Directed by Miguel Arteta (absent from the big screen since 2002's The Good Girl), the film stars Cera as a virgin (but of course!) named Nick Twisp, who falls hopelessly in love (in typical wimpy Michael Cera fashion, obviously) with a young girl named Sheeni Saunders (Portia Doubleday) while on a family vacation at a trailer park. Sheeni seems to like Nick back, but she's always referring to a seemingly perfect boyfriend named Trent. Plus, her parents (Mary Kay Place and M. Emmet Walsh) are fundamentalist Christians whose firstborn (Justin Long) has a penchant for doing 'shrooms.

When Sheeni utters: "You must be bad, Nickie. Be very, very bad," Nick heeds the advice and goes for it by developing a rebellious alter ego named Francois who wears tight white pants, smokes cigarettes, sports a pencil mustache and wears aviator sunglasses. Francois is so determined to see that Nick ends up sleeping with Sheeni that he leads Nick on a destructive path that involves telling off authority figures, destroying and burning down others' property and becoming a wanted fugitive.

I have to admit it's a joy watching Cera as Francois engage in this type of reckless behavior while Cera's weak Nick looks on in horror and protest. Seeing Cera/Nick get a metaphorical ass-beating by Cera/Francois is such a delight. At the same time, it gives viewers faith that the actor can actually play something other than monotonous, wise-cracking, neurotic teenagers.

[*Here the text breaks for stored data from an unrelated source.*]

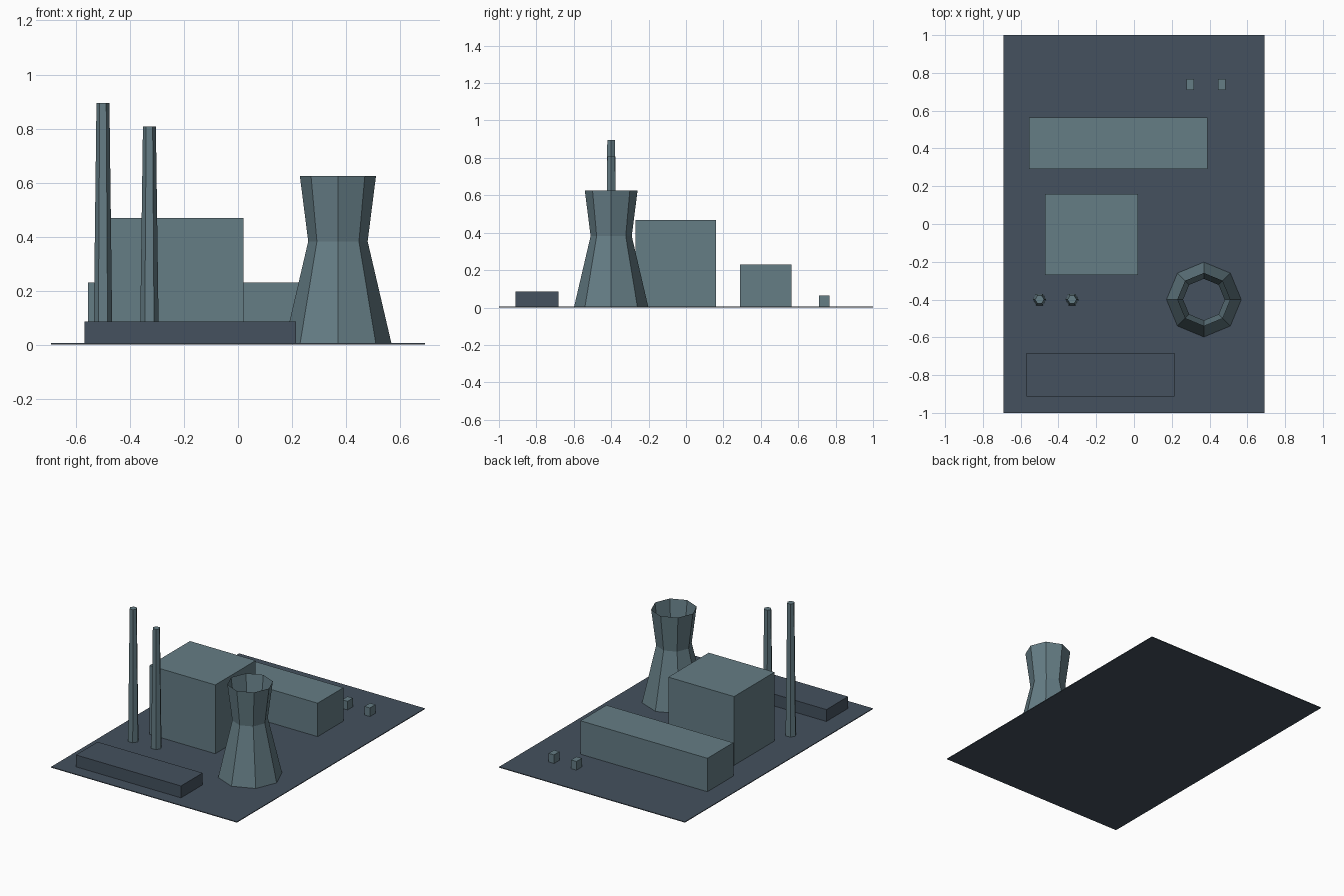
import bpy
import bmesh
from math import cos, sin, tau

cube = bpy.data.objects.get("Cube")
if cube:
    bpy.data.objects.remove(cube, do_unlink=True)


def make_material(name, color):
    mat = bpy.data.materials.new(name)
    mat.use_nodes = True
    mat.diffuse_color = color
    mat.node_tree.nodes["Principled BSDF"].inputs["Base Color"].default_value = color
    return mat


CONCRETE = make_material("blue grey concrete", (0.13, 0.205, 0.235, 1))
ASPHALT = make_material("dark slate", (0.058, 0.083, 0.112, 1))
GROUND = 0.005


def finish(name, bm, mat):
    mesh = bpy.data.meshes.new(name)
    bm.to_mesh(mesh)
    bm.free()
    mesh.materials.append(mat)
    obj = bpy.data.objects.new(name, mesh)
    bpy.context.collection.objects.link(obj)
    return obj


def box(name, xs, ys, top, mat, bottom=GROUND):
    bm = bmesh.new()
    bmesh.ops.create_cube(bm, size=1)
    for v in bm.verts:
        v.co = (xs[v.co.x > 0], ys[v.co.y > 0], top if v.co.z > 0 else bottom)
    return finish(name, bm, mat)


def stack(name, x, y, sides, profile, mat, capped):
    """Faceted tube through (radius, height) rings."""
    bm = bmesh.new()
    rings = [[bm.verts.new((x + r * cos(tau * i / sides), y + r * sin(tau * i / sides), z))
              for i in range(sides)] for r, z in profile]
    for low, high in zip(rings, rings[1:]):
        for i in range(sides):
            j = (i + 1) % sides
            bm.faces.new((low[i], low[j], high[j], high[i]))
    if capped:
        bm.faces.new(rings[-1])
        bm.faces.new(rings[0][::-1])
    return finish(name, bm, mat)


# Site and buildings
box("ground_slab", (-0.692, 0.692), (-1, 1), GROUND, ASPHALT, 0)
box("main_building", (-0.47, 0.02), (-0.27, 0.16), 0.468, CONCRETE)
box("long_hall", (-0.555, 0.39), (0.29, 0.565), 0.23, CONCRETE)
box("low_platform", (-0.568, 0.214), (-0.912, -0.682), 0.085, ASPHALT)
for side, x in (("right", 0.298), ("left", 0.465)):
    box(f"small_{side}_hut", (x - 0.02, x + 0.02), (0.71, 0.768), 0.063, CONCRETE)

# Open cooling tower with a narrow waist
stack("cooling_tower", 0.37, -0.4, 8,
      [(0.198, GROUND), (0.11, 0.382), (0.141, 0.625)], CONCRETE, False)

# Tapered chimneys
for side, x, top in (("right", -0.5, 0.895), ("left", -0.328, 0.808)):
    stack(f"{side}_chimney", x, -0.4, 6, [(0.035, GROUND), (0.024, top)], CONCRETE, True)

Francois is hysterical in his disregard for rules and authority, giving one hope that Cera might continue to explore such alternative roles if only to branch out and prolong a career that so far has been the same shtick over and over again.

Mentions must go out to Jean Smart as Nick's trailer trash mom, Zach Galifianakis and Ray Liotta as her rotating redneck idiot boyfriends and Fred Willard as their neighbor with as fanatical penchant for rescuing and harboring illegal aliens. Though these parts are small, each one is memorable long after the movie is over.